During the Community Plenary, some good suggestions were raised, such as improving onboarding and mentoring for new RIPE WG chairs and to better define the necessary time commitments. Actively supporting existing RIPE WG chairs and lowering the bar for others who are interested to take up such a role is high on our agenda. Right now, for instance, we're working on a more detailed description of the WG chairs tasks document that will be published on ripe.net shortly.
Trusted Contacts Report
The new Code of Conduct Task Force is working hard on a new version of the RIPE code of conduct. In the meantime, we would like to strengthen and expand the Trusted Contacts team.
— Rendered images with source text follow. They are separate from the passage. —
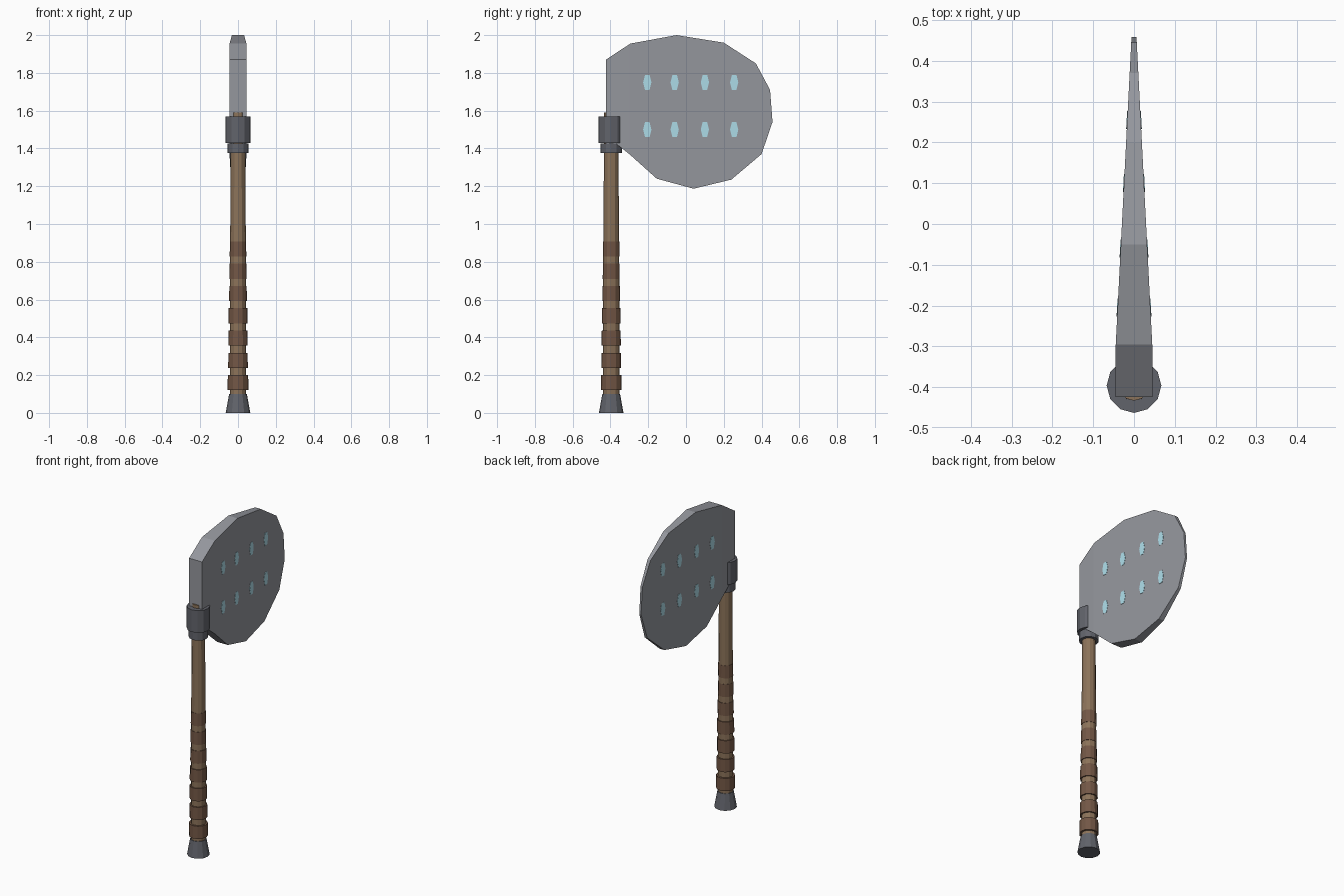
import bpy, bmesh, math

if "Cube" in bpy.data.objects:
    bpy.data.objects.remove(bpy.data.objects["Cube"])

AXIS_Y = -0.396      # centre line of the handle


def material(name, rgb):
    m = bpy.data.materials.new(name)
    m.diffuse_color = (*rgb, 1)
    m.use_nodes = True
    m.node_tree.nodes["Principled BSDF"].inputs["Base Color"].default_value = m.diffuse_color
    return m


WOOD = material("wood", (0.26, 0.17, 0.10))
LEATHER = material("leather", (0.17, 0.095, 0.06))
IRON = material("dark_iron", (0.12, 0.125, 0.145))
STEEL = material("steel", (0.30, 0.31, 0.34))
INLAY = material("inlay", (0.42, 0.72, 0.82))


def finish(name, bm, mat):
    bmesh.ops.recalc_face_normals(bm, faces=bm.faces[:])
    me = bpy.data.meshes.new(name)
    bm.to_mesh(me)
    bm.free()
    me.materials.append(mat)
    ob = bpy.data.objects.new(name, me)
    bpy.context.collection.objects.link(ob)
    return ob


def lathe(name, profile, mat, sides=12):
    """Closed low-poly solid of revolution around the handle axis, profile = (radius, z)."""
    bm = bmesh.new()
    rings = [[bm.verts.new((r * math.cos(2 * math.pi * i / sides),
                            AXIS_Y + r * math.sin(2 * math.pi * i / sides), z))
              for i in range(sides)] for r, z in profile]
    for a, b in zip(rings, rings[1:]):
        for i in range(sides):
            j = (i + 1) % sides
            bm.faces.new((a[i], a[j], b[j], b[i]))
    bm.faces.new(rings[0])
    bm.faces.new(rings[-1])
    return finish(name, bm, mat)


def half_thickness(y):
    return 0.045 - 0.0513 * max(0, y + 0.30)


def wedge(name, outlines, mat, raise_by=0.0):
    """Outlines in the YZ plane, given the tapering thickness of the blade."""
    bm = bmesh.new()
    for pts in outlines:
        a, b = [[bm.verts.new((s, y, z)) for y, z in pts] for s in (-1, 1)]
        bm.faces.new(a)
        bm.faces.new(b)
        for i in range(len(pts)):
            j = (i + 1) % len(pts)
            bm.faces.new((a[i], a[j], b[j], b[i]))
    # crease where the flat cheek turns into the taper
    bmesh.ops.bisect_plane(bm, geom=bm.verts[:] + bm.edges[:] + bm.faces[:],
                           plane_co=(0, -0.30, 0), plane_no=(0, 1, 0))
    for v in bm.verts:
        v.co.x *= half_thickness(v.co.y) + raise_by
    return finish(name, bm, mat)


# Handle and its metal fittings
lathe("handle", [(0.043, 0.05), (0.043, 0.7), (0.037, 1.59)], WOOD)
lathe("pommel", [(0.065, 0), (0.047, 0.10)], IRON)
lathe("lower_ring", [(0.056, 1.375), (0.056, 1.425)], IRON)
lathe("socket_collar", [(0.067, 1.43), (0.067, 1.57)], IRON)

# Leather grip bands, thinner towards the top
for i, r in enumerate((0.055, 0.052, 0.051, 0.050, 0.047, 0.045, 0.044)):
    z = 0.12 + i * 0.118
    lathe(f"grip_band_{i + 1}", [(r, z), (r - 0.001, z + 0.08)], LEATHER)

# Blade
wedge("blade", [[
    (-0.424, 1.425), (-0.424, 1.87), (-0.295, 1.955), (-0.05, 2.0), (0.20, 1.96),
    (0.37, 1.85), (0.445, 1.71), (0.458, 1.54), (0.40, 1.37), (0.24, 1.235),
    (0.04, 1.187), (-0.155, 1.24), (-0.30, 1.37), (-0.37, 1.425)]], STEEL)

# Plain lozenge inlays in two rows on both faces
marks = []
for cy in (-0.205, -0.06, 0.10, 0.255):
    for cz in (1.75, 1.50):
        marks.append([(cy - 0.012, cz - 0.04), (cy + 0.012, cz - 0.04), (cy + 0.022, cz),
                      (cy + 0.012, cz + 0.04), (cy - 0.012, cz + 0.04), (cy - 0.022, cz)])
wedge("blade_inlays", marks, INLAY, raise_by=0.0015)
At RIPE 81, the RIPE Meeting Trusted Contacts received one report related to the use of video material, previously used at RIPE 68, which has offensive connotations related to transphobia. No one involved in the selection or use of this material at RIPE 81 was aware of these connotations. We do welcome transgender persons into our community, and we are sorry for any harm caused. This was not our intention. The incident was brought to the attention of the RIPE Meeting Team and an apology was made.
During the Community Plenary a discussion started in the chat room about the distinction between RIPE and the RIPE NCC. The point was that it is often difficult for new, but also experienced, community members to fully comprehend the difference between the two. Comparisons were made with other regions, and new names and acronyms were suggested. But it was also stressed that all regions are different and that diversity is good. This relates closely to the need to strengthen the RIPE identity, an effort that we have set quite high on our list of goals as RIPE Chair Team. Working towards this will involve carrying out a review of the RIPE related content on www.ripe.net as well as a review of the RIPE Document store, especially the meta data, the categories used, etc.
I very much enjoyed RIPE 81 and I would like to sincerely thank everyone who made it happen: the RIPE NCC staff, the Programme Committee, the RIPE WG chairs and of course everyone who actively participated in the meeting.
Save the date for RIPE 82: 17-21 May 2020. We will update you once we know whether this will be a physical or virtual meeting. In either case, we hope to see you there!